Legal highs warning after police discover paraphernalia in Carrickfergus
Police have issued a warning following the discovery of dangerous ‘legal high’ paraphernalia in Carrickfergus.
Items were found in the Menorca Drive/Cadiz Manor of the town in recent days, police said.
Amid concern over the sale and use of ‘legal high’ drugs, officers will be targeting a number of areas where there have been complaints about anti-social behaviour and possible drug use, Inspector Martin Ruddy said.
He added: “I understand that the sale and use of legal highs is an issue of community concern in Carrickfergus. Police continue to work with residents, the local council and health authorities to ensure that anything which could compromise the safety of the public is taken off the streets.”
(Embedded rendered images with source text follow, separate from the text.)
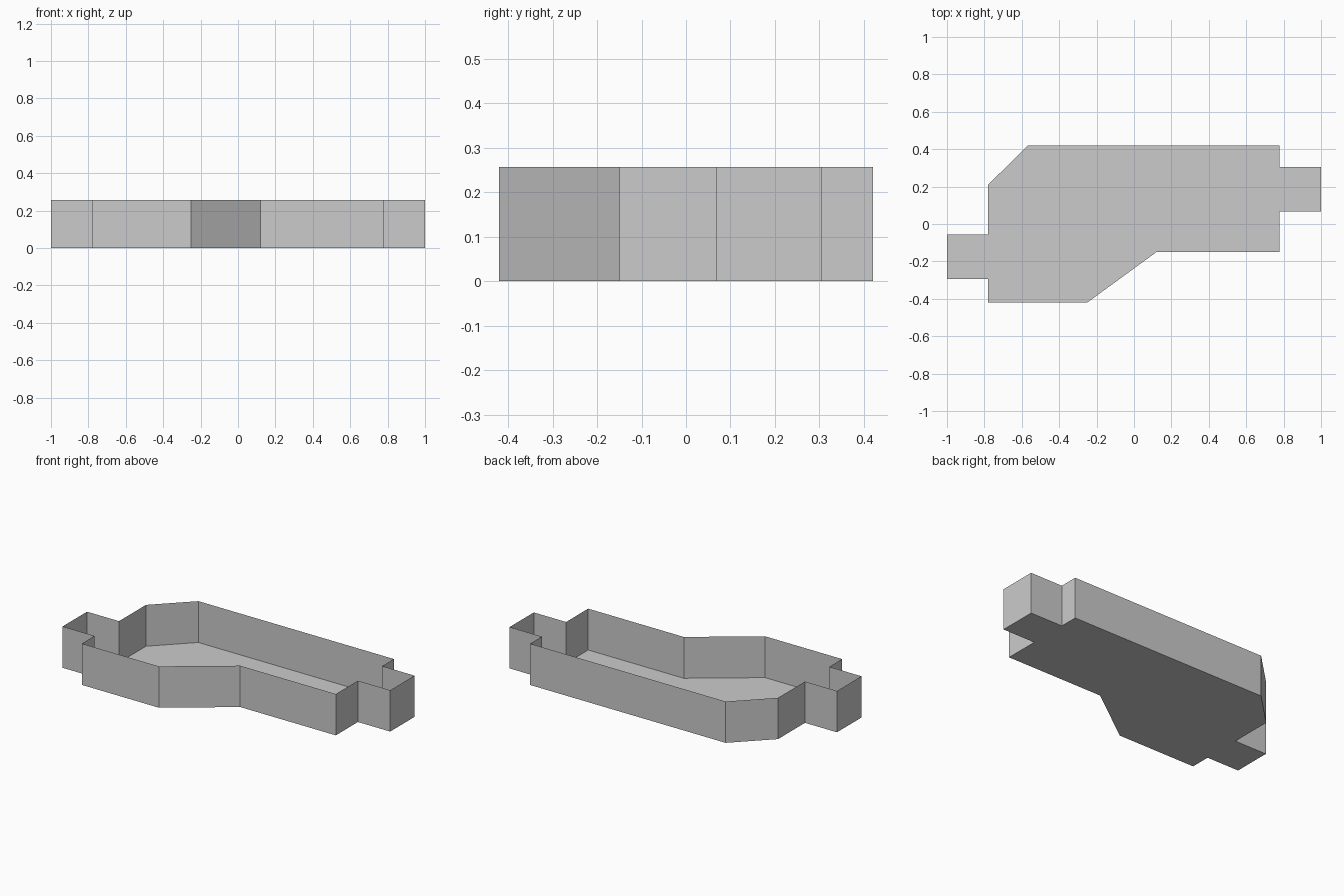
import bpy
import bmesh

cube = bpy.data.objects.get("Cube")
if cube:
    bpy.data.objects.remove(cube, do_unlink=True)

HEIGHT = 0.257

# One plain grey for the whole tray
grey = bpy.data.materials.new("light_grey")
grey.use_nodes = True
grey.diffuse_color = (0.6, 0.6, 0.6, 1)
bsdf = grey.node_tree.nodes["Principled BSDF"]
bsdf.inputs["Base Color"].default_value = grey.diffuse_color

# Plan outline, counter-clockwise from the front left corner of the plan
outline = [
    (-0.78, -0.42), (-0.25, -0.42), (0.12, -0.15), (0.778, -0.15),
    (0.778, 0.067), (1, 0.067), (1, 0.305), (0.778, 0.305),       # alcove at +x
    (0.778, 0.42), (-0.567, 0.42), (-0.78, 0.21),
    (-0.78, -0.055), (-1, -0.055), (-1, -0.295), (-0.78, -0.295),  # alcove at -x
]


def add_object(name, bm):
    mesh = bpy.data.meshes.new(name)
    bm.to_mesh(mesh)
    bm.free()
    mesh.materials.append(grey)
    obj = bpy.data.objects.new(name, mesh)
    bpy.context.collection.objects.link(obj)
    return obj


# Floor: the filled outline
bm = bmesh.new()
bm.faces.new([bm.verts.new((x, y, 0)) for x, y in outline])
add_object("floor", bm)

# Walls: thin sheets rising from every edge of the outline
bm = bmesh.new()
low = [bm.verts.new((x, y, 0)) for x, y in outline]
high = [bm.verts.new((x, y, HEIGHT)) for x, y in outline]
for i in range(len(outline)):
    j = (i + 1) % len(outline)
    bm.faces.new((low[i], low[j], high[j], high[i]))
add_object("perimeter_wall", bm)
Mr Ruddy warned that the phrase ‘legal high’ is misleading.
“The substances are presented as being legal, but they may contain substances that are harmful to health. The technical phrase is ‘psychoactive substance’. There are risks involved in taking mind altering substances - whether or not they are legal,” he said.
The Inspector added: “With mind altering substances, you can never be sure of exactly what you are taking, or what possible side effects it could have. Everyone has personal responsibility, but I would encourage people to think about the potential consequences. Is the perceived benefit really worth the risk?”
He warned that these psychoactive substances are not tested or designed for use by humans and the long term physical and mental health effects are not known.
“Over the coming weeks we will be proactively targeting certain areas following complaints about anti-social behaviour and possible drug use. We will continue to robustly tackle these issues,” he said.
Inspector Ruddy appealed to parents to parents to make sure they know where their children are and who they are with.
The parents of a teenager from County Down who was found dead have called for a ban on “legal high” drugs.
There has been increasing concern over the use of ‘legal highs’.
In April the parents of a teenage boy called for a ban on the substances after he was found dead in Newtownards.
The family of 17 year-old Adam Owens, said ‘legal high’ drugs transformed him “from a happy intelligent young man into a suicidal teenager”.